“The Great Antique Salon is sche-duled for December, Great Sculpture Salon — for March. Maybe as a part of it a solo exhibition of paintings and sculptures of the world-famous Fernando Botero will be held. If we manage to invite the Colombian artist, it will be terrific. I think people from around the CIS will come here.

“Already within the next few years Ukraine may have its own art biennale. But there is the question of state support, because an event of this scale with international status must be 50 percent state-funded. By the way, Ukraine has a great chance in 2014 to host a kind of ‘Art Olympics’: the International Biennale ‘Manifesta.’ A week ago we received a delegation from Amsterdam, headed by President of Manifesta Hedwig Feyen. They are impressed by the Arsenal area, so we look forward to this opportunity. During the Biennale the additional inflow of tourists into the country ranges up to a million and a half within three months.

“One way or another, the state must enter into negotiations with, so to say, art movement activists. Because it is culture and art that are the most important arguments in international politics.”

What about a major exhibition of Malevich? I remember some time ago the Ukrainian Home attempted to negotiate with Russian museums…

“Now we are negotiating with Moscow and St. Petersburg. The curator of this direction is the famous Ukrainian art critic Dmytro Horbachov, and our concept has already become intercontinental: the collection will be based not only on the collections of the Museum of Russian Art, the Tretyakov Gallery, but also the Stedelijk Museum, the MoMA, The Pompidou Centre, The Yale University Art Center, and others.
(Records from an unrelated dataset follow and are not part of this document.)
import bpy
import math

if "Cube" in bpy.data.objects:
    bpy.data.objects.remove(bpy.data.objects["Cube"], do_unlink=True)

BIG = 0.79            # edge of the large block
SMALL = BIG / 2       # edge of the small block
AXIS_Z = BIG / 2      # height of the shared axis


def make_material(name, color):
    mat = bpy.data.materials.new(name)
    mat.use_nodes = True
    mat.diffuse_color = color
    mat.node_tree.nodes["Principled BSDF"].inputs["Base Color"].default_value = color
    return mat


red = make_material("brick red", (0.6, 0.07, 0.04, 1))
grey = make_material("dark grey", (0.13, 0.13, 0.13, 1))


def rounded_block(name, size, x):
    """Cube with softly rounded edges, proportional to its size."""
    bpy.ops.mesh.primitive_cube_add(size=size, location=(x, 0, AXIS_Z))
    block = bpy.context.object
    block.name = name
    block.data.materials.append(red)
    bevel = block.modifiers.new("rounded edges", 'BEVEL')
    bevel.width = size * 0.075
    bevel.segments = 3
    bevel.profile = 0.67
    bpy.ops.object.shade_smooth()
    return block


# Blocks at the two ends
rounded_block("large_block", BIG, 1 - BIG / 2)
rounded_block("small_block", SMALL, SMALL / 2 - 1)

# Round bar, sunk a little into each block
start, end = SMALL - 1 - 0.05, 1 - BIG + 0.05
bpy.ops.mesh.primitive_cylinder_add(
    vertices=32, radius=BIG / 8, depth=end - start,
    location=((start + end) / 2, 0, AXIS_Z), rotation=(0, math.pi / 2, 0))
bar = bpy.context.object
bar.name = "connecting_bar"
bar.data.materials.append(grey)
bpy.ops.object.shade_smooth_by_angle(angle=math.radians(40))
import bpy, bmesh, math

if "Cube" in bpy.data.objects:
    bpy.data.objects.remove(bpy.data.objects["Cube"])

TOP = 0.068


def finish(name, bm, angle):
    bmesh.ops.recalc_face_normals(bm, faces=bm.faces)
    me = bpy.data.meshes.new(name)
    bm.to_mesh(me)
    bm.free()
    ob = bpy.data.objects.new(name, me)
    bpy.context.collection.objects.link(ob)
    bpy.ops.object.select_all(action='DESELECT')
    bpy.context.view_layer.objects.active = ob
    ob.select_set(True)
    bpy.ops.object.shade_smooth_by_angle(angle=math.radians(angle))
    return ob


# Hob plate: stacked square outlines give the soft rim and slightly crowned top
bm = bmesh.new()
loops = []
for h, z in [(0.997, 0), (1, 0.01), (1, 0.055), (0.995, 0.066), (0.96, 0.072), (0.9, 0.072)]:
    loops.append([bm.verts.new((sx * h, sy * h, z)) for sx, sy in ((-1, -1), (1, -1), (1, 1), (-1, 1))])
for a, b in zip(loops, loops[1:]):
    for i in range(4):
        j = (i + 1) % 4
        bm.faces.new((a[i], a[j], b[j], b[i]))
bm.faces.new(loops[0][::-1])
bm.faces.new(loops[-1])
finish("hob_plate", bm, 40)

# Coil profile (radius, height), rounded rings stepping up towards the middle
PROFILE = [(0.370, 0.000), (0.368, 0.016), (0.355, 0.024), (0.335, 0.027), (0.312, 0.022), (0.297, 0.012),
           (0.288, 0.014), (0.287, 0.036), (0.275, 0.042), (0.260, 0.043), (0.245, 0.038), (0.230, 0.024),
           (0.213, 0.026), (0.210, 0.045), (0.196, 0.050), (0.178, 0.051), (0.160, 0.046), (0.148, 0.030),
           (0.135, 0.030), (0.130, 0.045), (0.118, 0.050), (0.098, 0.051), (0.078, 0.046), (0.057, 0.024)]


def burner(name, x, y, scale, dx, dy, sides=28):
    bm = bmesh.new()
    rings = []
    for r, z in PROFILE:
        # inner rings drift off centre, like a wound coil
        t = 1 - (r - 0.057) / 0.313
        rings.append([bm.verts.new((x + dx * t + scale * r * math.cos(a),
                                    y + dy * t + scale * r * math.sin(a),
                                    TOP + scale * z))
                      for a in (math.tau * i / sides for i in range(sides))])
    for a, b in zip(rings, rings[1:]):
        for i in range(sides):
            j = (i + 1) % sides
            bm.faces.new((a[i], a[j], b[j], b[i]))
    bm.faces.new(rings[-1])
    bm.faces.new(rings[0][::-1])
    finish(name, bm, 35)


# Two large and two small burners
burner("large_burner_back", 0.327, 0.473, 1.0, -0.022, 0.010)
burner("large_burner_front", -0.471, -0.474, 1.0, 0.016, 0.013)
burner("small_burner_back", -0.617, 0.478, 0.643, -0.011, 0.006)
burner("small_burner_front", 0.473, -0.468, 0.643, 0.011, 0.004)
We will be able to afford this exposition already in 2013. Of course, provided there are guarantees from the president and the government.”

Interviewed by Maria TOMAK, The Day